Has a recent court decision dealt a mortal blow to the construction of much-needed affordable housing in New Jersey? Probably not mortal, more like a roundhouse kick, but the ruling -- unless reversed by the state Supreme Court -- will further slow the already glacial pace that low-income housing is built in the Garden State.

Opinion: Appellate Court Ruling Hits the Poor Where They Live

Has a recent court decision dealt a mortal blow to the construction of much-needed affordable housing in New Jersey? Probably not mortal, more like a roundhouse kick, but the ruling -- unless reversed by the state Supreme Court -- will further slow the already glacial pace that low-income housing is built in the Garden State.
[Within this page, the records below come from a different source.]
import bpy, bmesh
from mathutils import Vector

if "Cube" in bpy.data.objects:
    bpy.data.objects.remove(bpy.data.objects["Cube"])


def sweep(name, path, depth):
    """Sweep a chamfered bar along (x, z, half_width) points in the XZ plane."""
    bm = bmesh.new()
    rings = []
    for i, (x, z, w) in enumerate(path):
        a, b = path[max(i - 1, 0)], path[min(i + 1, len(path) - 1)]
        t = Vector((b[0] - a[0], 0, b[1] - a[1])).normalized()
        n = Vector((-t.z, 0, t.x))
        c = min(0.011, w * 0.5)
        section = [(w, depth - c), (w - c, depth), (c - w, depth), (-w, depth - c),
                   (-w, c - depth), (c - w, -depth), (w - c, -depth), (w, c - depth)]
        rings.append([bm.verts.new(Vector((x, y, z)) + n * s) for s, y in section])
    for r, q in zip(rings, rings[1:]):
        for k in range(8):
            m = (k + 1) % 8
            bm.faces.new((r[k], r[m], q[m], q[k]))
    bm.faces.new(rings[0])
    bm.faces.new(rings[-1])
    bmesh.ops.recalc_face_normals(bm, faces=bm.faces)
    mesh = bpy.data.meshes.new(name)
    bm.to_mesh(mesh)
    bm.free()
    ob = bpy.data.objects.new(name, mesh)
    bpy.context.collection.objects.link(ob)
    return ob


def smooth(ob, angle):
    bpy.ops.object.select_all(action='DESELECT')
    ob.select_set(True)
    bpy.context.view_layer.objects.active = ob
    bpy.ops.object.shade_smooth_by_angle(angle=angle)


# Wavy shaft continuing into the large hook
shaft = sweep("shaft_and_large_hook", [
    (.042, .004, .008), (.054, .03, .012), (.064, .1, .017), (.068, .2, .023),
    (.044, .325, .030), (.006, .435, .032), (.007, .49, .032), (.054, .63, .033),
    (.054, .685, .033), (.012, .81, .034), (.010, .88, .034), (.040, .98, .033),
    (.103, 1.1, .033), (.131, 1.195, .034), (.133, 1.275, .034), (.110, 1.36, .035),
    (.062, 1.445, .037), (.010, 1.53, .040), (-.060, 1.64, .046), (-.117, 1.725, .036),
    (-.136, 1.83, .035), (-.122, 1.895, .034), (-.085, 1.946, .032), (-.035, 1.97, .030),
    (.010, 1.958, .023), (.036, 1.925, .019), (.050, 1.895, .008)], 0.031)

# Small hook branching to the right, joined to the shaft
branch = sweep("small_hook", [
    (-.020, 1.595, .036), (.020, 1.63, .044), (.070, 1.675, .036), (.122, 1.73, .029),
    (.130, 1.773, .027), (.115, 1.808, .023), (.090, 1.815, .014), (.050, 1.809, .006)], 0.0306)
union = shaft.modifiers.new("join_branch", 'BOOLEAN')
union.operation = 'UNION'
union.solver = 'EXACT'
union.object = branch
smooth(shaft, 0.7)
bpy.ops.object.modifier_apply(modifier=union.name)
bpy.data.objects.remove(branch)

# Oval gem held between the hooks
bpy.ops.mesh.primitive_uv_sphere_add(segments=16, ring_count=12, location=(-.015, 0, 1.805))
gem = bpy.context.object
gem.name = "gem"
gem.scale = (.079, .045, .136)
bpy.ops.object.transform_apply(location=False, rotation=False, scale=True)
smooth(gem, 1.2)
On November 1 a three-judge panel of the Appellate Division of Superior Court -- the state's second highest -- sustained zoning-board and lower-court denials of a plan to build 292 multifamily units, with 59 units set aside for low- and moderate-income residents, in an industrial zone of Branchburg.

Significantly, the case -- “Advance at Branchburg v. Township of Branchburg Bd. of Adjustment” -- is stamped “approved for publication.” That means the court’s opinion will be printed among the official (hard-bound) judicial reports and serve as binding precedent on similar cases in the future. Hence, the implications of this decision must be carefully considered.
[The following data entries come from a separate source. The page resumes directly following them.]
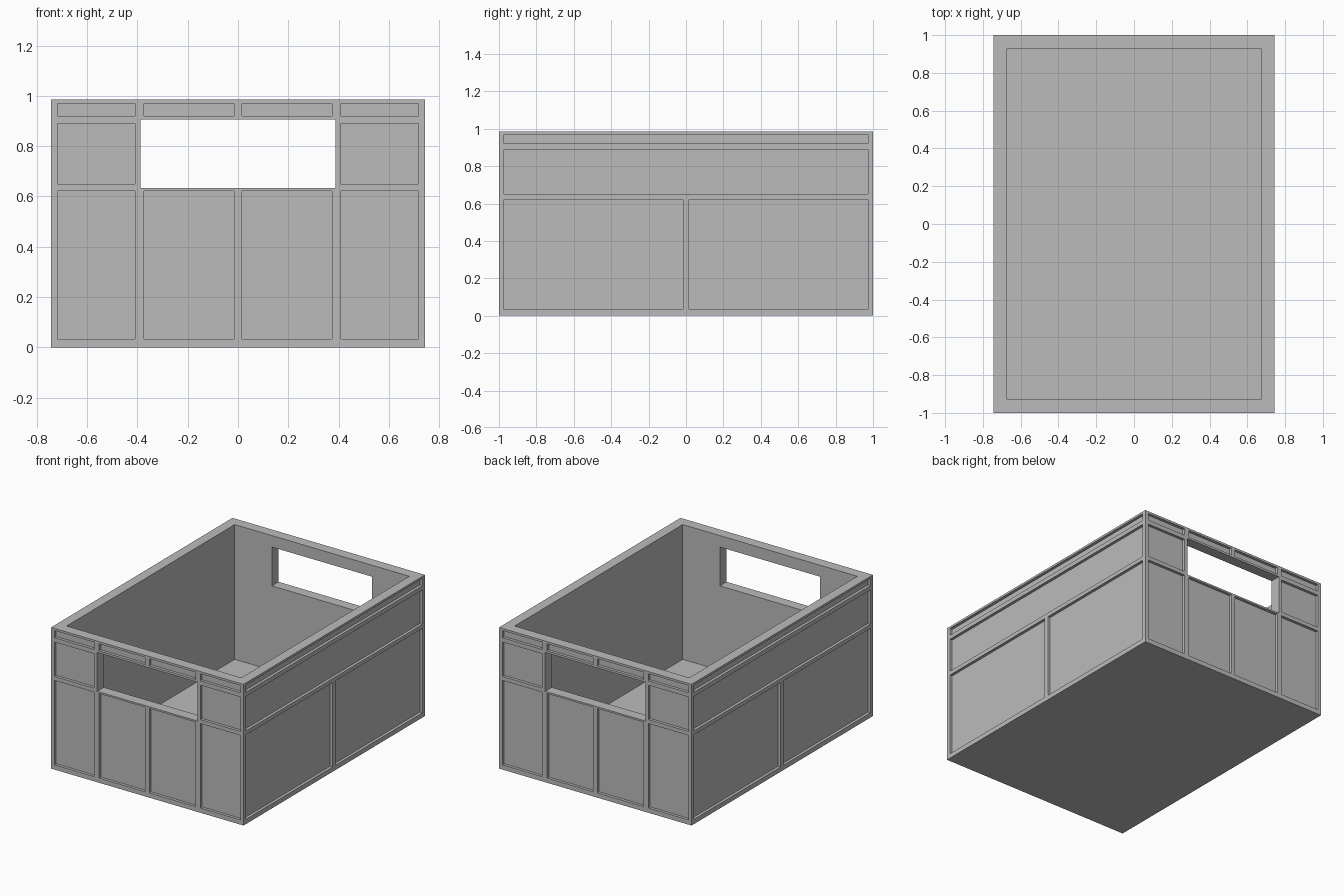
import bpy
import bmesh
from mathutils import Matrix, Vector

cube = bpy.data.objects.get("Cube")
if cube:
    bpy.data.objects.remove(cube, do_unlink=True)

HX, HY, TOP = 0.743, 1.0, 0.985        # outer half width, half length, height
IX, IY, FLOOR = 0.674, 0.926, 0.045    # cavity half sizes and floor level
DEPTH, OVER = 0.02, 0.05               # panel recess depth, cutter overshoot

grey = bpy.data.materials.new("grey plastic")
grey.use_nodes = True
colour = (0.5, 0.5, 0.5, 1)
grey.diffuse_color = colour
grey.node_tree.nodes["Principled BSDF"].inputs["Base Color"].default_value = colour


def boxes(name, ranges):
    """One object holding a box for each ((x0, x1), (y0, y1), (z0, z1))."""
    bm = bmesh.new()
    for spans in ranges:
        centre = Vector([(a + b) / 2 for a, b in spans])
        size = Vector([b - a for a, b in spans])
        bmesh.ops.create_cube(bm, size=1, matrix=Matrix.Translation(centre) @ Matrix.Diagonal(size).to_4x4())
    mesh = bpy.data.meshes.new(name)
    bm.to_mesh(mesh)
    bm.free()
    mesh.materials.append(grey)
    obj = bpy.data.objects.new(name, mesh)
    bpy.context.collection.objects.link(obj)
    return obj


def cut(target, cutter):
    cutter.hide_render = True
    mod = target.modifiers.new(cutter.name, 'BOOLEAN')
    mod.operation = 'DIFFERENCE'
    mod.solver = 'EXACT'
    mod.object = cutter


def both(a, b):
    """A span and its mirror image."""
    return [(a, b), (-b, -a)]


# Panel rows, shared by all four walls
LOWER, MIDDLE, RIM = (0.033, 0.622), (0.65, 0.89), (0.92, 0.97)
corner_bays, centre_bays = both(0.41, 0.718), both(0.016, 0.373)
end_panels = [(x, z) for z in (LOWER, RIM) for x in corner_bays + centre_bays]
end_panels += [(x, MIDDLE) for x in corner_bays]
side_panels = [(y, LOWER) for y in both(0.017, 0.972)]
side_panels += [((-0.972, 0.972), z) for z in (MIDDLE, RIM)]

recesses = [(x, y, z) for x, z in end_panels for y in both(HY - DEPTH, HY + OVER)]
recesses += [(x, y, z) for y, z in side_panels for x in both(HX - DEPTH, HX + OVER)]

# Open crate: solid block minus cavity, hand openings and recessed panels
crate = boxes("crate_body", [((-HX, HX), (-HY, HY), (0, TOP))])
cutters = [
    boxes("cavity_cutter", [((-IX, IX), (-IY, IY), (FLOOR, TOP + OVER))]),
    boxes("hand_opening_cutter", [((-0.387, 0.387), (-HY - OVER, HY + OVER), (0.634, 0.905))]),
    boxes("panel_cutter", recesses),
]
for cutter in cutters:
    cut(crate, cutter)

# Bake the cuts and drop the helpers
bpy.context.view_layer.update()
depsgraph = bpy.context.evaluated_depsgraph_get()
baked = bpy.data.meshes.new_from_object(crate.evaluated_get(depsgraph))
crate.modifiers.clear()
crate.data = baked
baked.name = "crate_body"
baked.materials.clear()
baked.materials.append(grey)
for face in baked.polygons:
    face.material_index = 0
    face.use_smooth = False
for cutter in cutters:
    bpy.data.objects.remove(cutter, do_unlink=True)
The key aspect of the Branchburg case that is causing angina among fair-housing advocates is the court’s explicit rejection of the principle that a developer who sets aside 20 percent of lower-income housing to be subsidized by the sale of 80 percent of market rate housing is not entitled to favorable treatment as an “inherently beneficial use.” The term includes hospitals, schools, group homes for the disabled, solar energy projects, and low-income housing -- but not, apparently, if the latter is part of a larger residential complex.

In other words, the court held that only a development limited solely to Mount Laurel housing for low- and moderate-income families is considered to be “inherently beneficial” -- and therefore accorded more lenient zoning code reviews by local land-use agencies. But the market-rate housing, even if necessary to finance the subsidized units, is not included within the inherently beneficial category.

Click here for the full post

About this blog
NJ Spotlight is an issue-driven news website that provides critical insight to New Jersey’s communities and businesses. We are non-partisan, independent, policy-centered and community-minded, and we're partnering with Philly.com.

Contact us: info@njspotlight.com

Press releases: news@njspotlight.com

Sales: kharold@njspotlight.com

More information: www.njspotlight.com


NJ Spotlight
Also on Philly.com
Stay Connected